▸ What needs to be done
Where the data below begins, start duplicating lines exactly, and finish with the line containing "for i, bp in"; add nothing else. Leave the pictures out.

▸ Input material
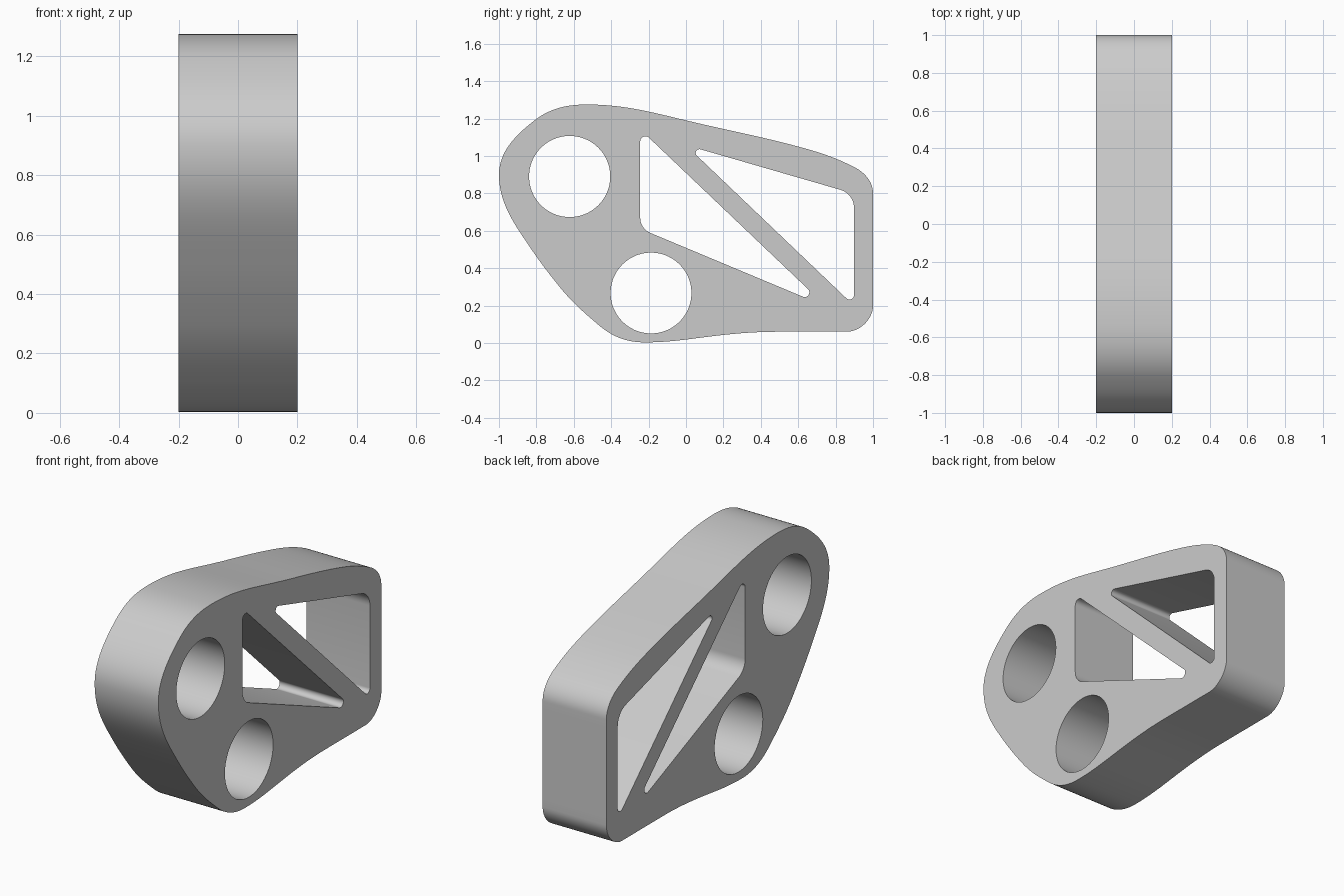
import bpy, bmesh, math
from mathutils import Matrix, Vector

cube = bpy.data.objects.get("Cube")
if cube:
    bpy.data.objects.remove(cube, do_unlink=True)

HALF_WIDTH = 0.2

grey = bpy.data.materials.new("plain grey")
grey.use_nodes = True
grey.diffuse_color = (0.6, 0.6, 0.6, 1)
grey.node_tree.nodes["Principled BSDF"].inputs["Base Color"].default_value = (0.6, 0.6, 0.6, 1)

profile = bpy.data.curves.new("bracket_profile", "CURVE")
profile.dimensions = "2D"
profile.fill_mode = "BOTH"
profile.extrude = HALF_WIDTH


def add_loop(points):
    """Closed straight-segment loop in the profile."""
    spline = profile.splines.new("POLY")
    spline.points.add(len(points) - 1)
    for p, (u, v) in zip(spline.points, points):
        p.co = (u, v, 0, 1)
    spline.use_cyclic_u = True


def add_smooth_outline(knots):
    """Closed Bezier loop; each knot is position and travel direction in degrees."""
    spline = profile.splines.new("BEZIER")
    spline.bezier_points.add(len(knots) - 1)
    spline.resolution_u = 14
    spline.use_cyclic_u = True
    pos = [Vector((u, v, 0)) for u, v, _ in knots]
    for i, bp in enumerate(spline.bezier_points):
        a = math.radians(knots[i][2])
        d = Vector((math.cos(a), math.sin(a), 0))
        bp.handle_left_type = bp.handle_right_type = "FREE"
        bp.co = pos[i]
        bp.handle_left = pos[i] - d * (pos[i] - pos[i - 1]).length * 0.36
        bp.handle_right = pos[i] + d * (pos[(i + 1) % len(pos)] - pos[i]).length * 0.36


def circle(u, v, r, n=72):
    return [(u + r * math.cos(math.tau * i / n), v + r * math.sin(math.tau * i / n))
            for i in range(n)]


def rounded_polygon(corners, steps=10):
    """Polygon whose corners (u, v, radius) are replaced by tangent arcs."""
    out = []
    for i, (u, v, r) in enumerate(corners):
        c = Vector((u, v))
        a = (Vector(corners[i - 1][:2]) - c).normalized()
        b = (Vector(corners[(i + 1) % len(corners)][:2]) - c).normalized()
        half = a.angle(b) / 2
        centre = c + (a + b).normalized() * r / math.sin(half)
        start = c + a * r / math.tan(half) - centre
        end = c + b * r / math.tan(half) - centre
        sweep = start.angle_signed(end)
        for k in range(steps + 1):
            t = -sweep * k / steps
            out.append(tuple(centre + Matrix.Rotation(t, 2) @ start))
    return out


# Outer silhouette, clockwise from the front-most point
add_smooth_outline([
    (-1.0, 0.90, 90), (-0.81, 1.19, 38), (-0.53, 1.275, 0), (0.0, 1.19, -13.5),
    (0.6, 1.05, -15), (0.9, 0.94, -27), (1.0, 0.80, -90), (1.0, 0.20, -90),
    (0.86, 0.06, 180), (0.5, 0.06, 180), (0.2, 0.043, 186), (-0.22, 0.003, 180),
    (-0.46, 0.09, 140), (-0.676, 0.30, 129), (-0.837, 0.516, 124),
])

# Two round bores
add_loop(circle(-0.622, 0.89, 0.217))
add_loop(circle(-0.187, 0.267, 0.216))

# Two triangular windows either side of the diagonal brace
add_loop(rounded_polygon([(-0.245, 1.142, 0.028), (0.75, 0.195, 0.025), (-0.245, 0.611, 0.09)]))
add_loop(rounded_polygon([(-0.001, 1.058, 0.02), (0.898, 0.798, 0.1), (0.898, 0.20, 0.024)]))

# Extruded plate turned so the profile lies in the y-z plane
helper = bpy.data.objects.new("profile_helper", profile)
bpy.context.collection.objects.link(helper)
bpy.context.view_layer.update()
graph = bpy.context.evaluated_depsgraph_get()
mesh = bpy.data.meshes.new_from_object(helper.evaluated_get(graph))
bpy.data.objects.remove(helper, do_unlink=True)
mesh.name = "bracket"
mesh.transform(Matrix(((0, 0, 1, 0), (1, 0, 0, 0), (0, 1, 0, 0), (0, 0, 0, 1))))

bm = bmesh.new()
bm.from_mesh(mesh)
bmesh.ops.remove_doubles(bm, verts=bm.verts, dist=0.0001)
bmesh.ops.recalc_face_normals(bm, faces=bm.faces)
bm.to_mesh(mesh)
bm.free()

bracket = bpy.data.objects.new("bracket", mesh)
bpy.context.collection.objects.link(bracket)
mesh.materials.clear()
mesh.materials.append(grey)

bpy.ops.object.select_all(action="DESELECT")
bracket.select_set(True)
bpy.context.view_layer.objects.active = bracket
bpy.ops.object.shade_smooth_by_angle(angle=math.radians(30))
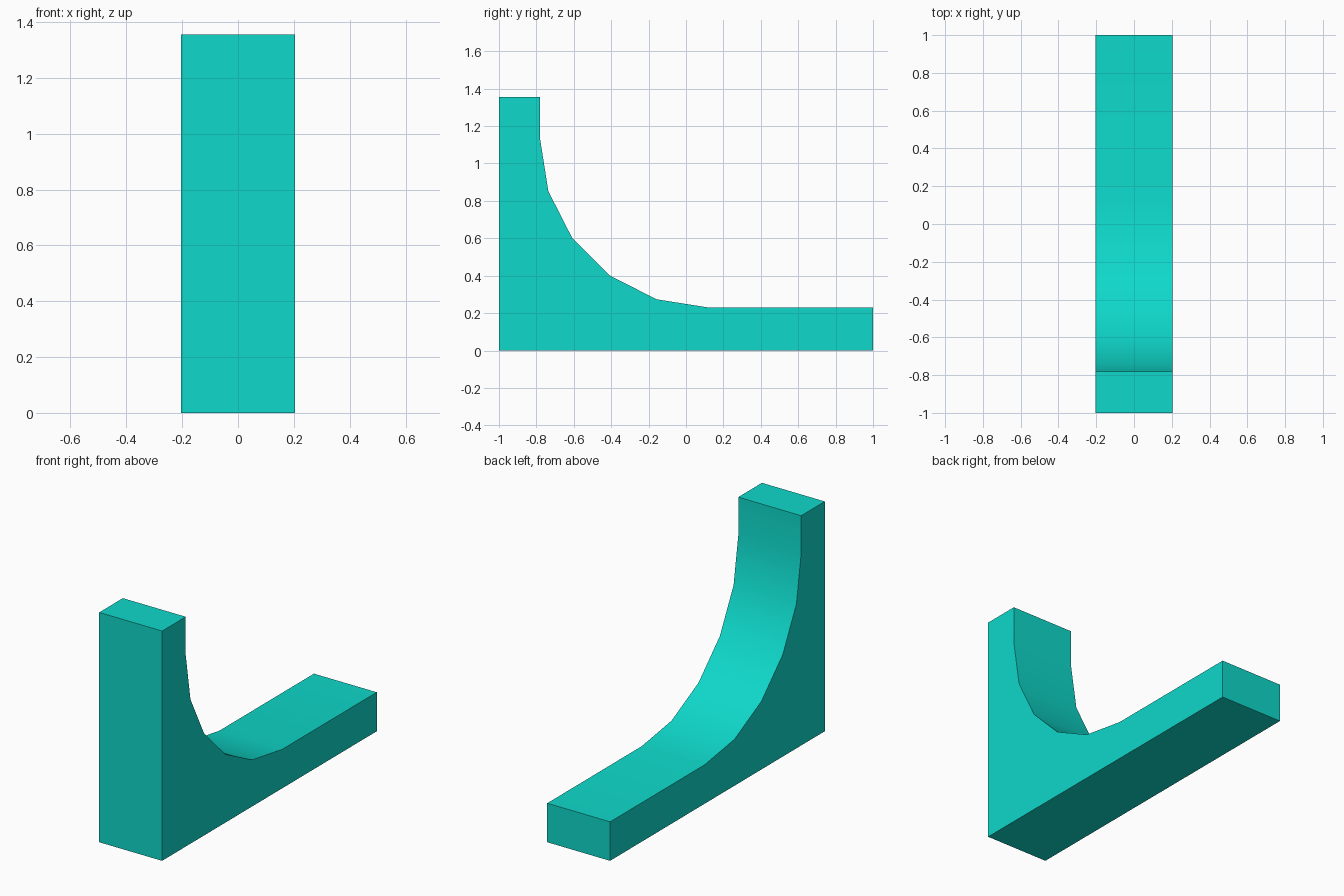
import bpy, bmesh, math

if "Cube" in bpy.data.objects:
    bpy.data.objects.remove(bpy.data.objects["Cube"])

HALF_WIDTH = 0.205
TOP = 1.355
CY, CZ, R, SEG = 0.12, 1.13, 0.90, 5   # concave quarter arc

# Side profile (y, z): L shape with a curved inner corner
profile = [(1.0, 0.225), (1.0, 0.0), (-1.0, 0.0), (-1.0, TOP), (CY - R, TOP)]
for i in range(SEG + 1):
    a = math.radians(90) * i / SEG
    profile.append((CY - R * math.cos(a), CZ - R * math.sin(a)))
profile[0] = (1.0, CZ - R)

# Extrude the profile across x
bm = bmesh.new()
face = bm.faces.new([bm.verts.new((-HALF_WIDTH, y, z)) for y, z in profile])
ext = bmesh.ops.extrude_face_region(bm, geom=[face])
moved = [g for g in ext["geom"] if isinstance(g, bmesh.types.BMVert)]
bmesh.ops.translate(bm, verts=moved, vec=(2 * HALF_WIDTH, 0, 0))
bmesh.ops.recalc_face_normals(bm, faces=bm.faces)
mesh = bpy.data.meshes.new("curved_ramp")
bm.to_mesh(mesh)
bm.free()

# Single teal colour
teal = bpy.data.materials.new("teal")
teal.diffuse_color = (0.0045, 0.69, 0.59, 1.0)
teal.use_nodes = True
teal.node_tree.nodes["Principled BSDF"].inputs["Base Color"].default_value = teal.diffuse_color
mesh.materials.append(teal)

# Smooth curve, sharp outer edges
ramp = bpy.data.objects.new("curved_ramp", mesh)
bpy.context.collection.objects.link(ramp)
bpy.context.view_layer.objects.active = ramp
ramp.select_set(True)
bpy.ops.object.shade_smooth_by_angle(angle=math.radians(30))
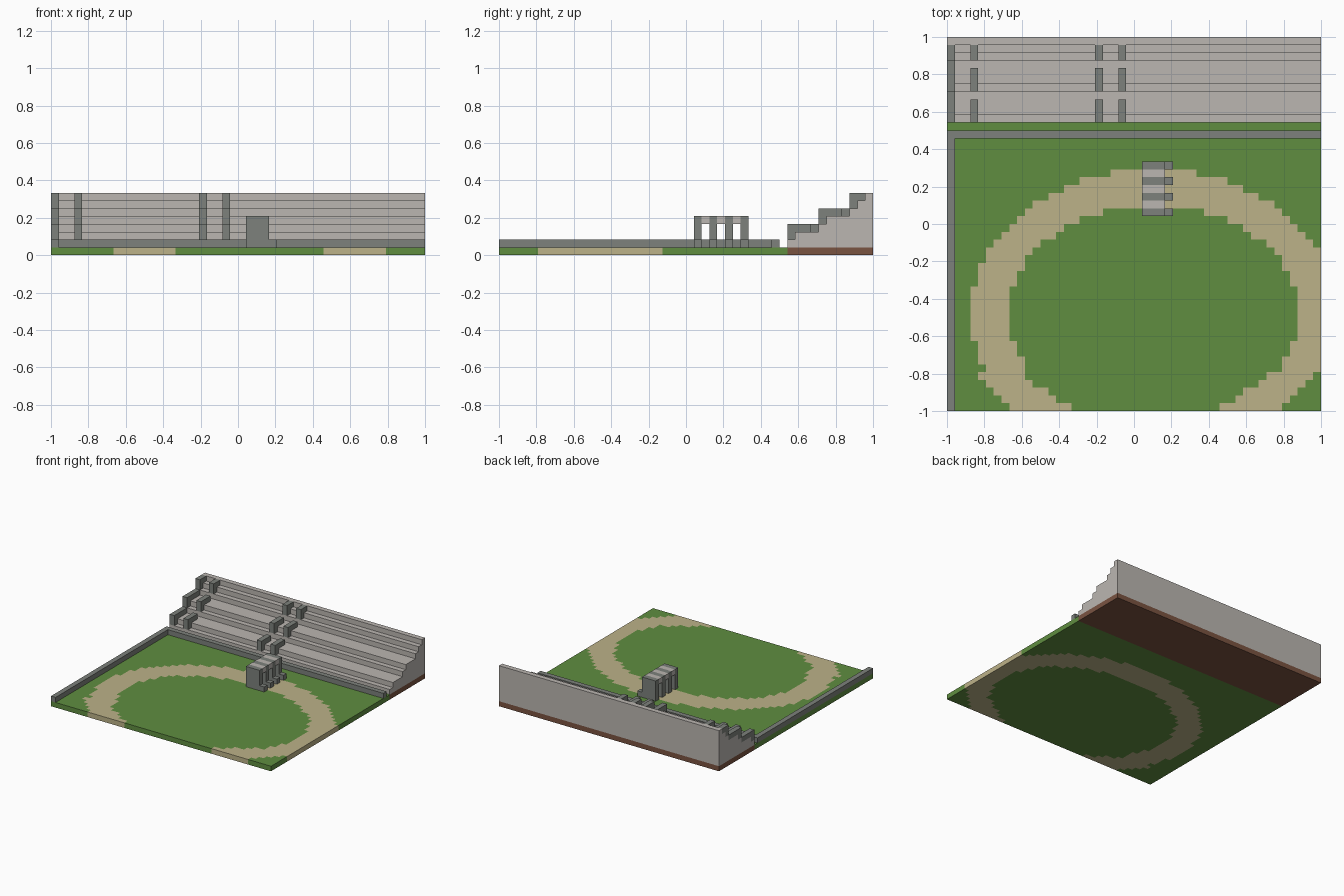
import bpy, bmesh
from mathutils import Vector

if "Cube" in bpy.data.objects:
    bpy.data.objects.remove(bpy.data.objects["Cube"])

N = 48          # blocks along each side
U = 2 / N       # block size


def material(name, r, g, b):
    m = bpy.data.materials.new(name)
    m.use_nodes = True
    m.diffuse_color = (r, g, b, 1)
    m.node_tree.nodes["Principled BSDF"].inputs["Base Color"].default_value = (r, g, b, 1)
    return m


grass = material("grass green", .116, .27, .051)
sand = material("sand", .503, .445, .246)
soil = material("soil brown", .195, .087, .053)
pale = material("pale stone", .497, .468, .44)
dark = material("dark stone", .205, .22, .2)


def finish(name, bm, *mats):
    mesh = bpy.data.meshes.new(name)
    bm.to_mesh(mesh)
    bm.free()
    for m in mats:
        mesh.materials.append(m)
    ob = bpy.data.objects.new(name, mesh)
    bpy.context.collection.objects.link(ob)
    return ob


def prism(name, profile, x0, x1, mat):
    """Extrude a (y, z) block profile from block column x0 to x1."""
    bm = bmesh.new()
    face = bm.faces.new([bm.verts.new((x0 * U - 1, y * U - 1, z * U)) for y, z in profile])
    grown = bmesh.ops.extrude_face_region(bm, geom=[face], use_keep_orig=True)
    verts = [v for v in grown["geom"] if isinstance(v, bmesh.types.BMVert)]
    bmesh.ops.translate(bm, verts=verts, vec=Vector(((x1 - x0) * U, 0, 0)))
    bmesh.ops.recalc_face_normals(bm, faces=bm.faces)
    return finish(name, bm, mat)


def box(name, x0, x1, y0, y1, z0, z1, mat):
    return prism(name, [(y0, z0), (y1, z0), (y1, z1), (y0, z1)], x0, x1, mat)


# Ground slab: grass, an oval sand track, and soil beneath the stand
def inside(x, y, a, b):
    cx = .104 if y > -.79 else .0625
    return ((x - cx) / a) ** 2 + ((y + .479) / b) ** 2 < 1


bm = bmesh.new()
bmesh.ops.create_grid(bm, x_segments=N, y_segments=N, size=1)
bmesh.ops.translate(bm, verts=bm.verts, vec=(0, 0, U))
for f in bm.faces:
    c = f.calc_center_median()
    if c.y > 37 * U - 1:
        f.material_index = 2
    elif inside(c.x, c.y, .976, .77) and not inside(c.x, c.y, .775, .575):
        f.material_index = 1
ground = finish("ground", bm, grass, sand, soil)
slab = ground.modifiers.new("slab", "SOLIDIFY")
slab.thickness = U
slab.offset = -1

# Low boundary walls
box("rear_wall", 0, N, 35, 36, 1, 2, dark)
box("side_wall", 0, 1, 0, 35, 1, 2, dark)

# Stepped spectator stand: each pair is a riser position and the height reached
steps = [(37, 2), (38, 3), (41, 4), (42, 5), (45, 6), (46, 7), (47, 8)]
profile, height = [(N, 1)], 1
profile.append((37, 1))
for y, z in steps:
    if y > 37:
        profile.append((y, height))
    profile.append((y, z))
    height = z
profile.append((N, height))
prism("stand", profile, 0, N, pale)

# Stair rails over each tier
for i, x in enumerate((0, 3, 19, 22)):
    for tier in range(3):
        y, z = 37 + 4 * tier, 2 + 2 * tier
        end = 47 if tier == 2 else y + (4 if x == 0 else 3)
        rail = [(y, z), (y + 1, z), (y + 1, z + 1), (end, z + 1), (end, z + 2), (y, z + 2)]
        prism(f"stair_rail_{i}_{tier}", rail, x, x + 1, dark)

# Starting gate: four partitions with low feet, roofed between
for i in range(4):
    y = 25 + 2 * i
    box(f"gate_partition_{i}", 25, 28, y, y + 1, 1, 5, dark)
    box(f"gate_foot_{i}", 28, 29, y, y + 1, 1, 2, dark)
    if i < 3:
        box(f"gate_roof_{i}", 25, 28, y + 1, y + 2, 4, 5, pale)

▸ Exercise response
import bpy, bmesh, math
from mathutils import Matrix, Vector

cube = bpy.data.objects.get("Cube")
if cube:
    bpy.data.objects.remove(cube, do_unlink=True)

HALF_WIDTH = 0.2

grey = bpy.data.materials.new("plain grey")
grey.use_nodes = True
grey.diffuse_color = (0.6, 0.6, 0.6, 1)
grey.node_tree.nodes["Principled BSDF"].inputs["Base Color"].default_value = (0.6, 0.6, 0.6, 1)

profile = bpy.data.curves.new("bracket_profile", "CURVE")
profile.dimensions = "2D"
profile.fill_mode = "BOTH"
profile.extrude = HALF_WIDTH


def add_loop(points):
    """Closed straight-segment loop in the profile."""
    spline = profile.splines.new("POLY")
    spline.points.add(len(points) - 1)
    for p, (u, v) in zip(spline.points, points):
        p.co = (u, v, 0, 1)
    spline.use_cyclic_u = True


def add_smooth_outline(knots):
    """Closed Bezier loop; each knot is position and travel direction in degrees."""
    spline = profile.splines.new("BEZIER")
    spline.bezier_points.add(len(knots) - 1)
    spline.resolution_u = 14
    spline.use_cyclic_u = True
    pos = [Vector((u, v, 0)) for u, v, _ in knots]
    for i, bp in enumerate(spline.bezier_points):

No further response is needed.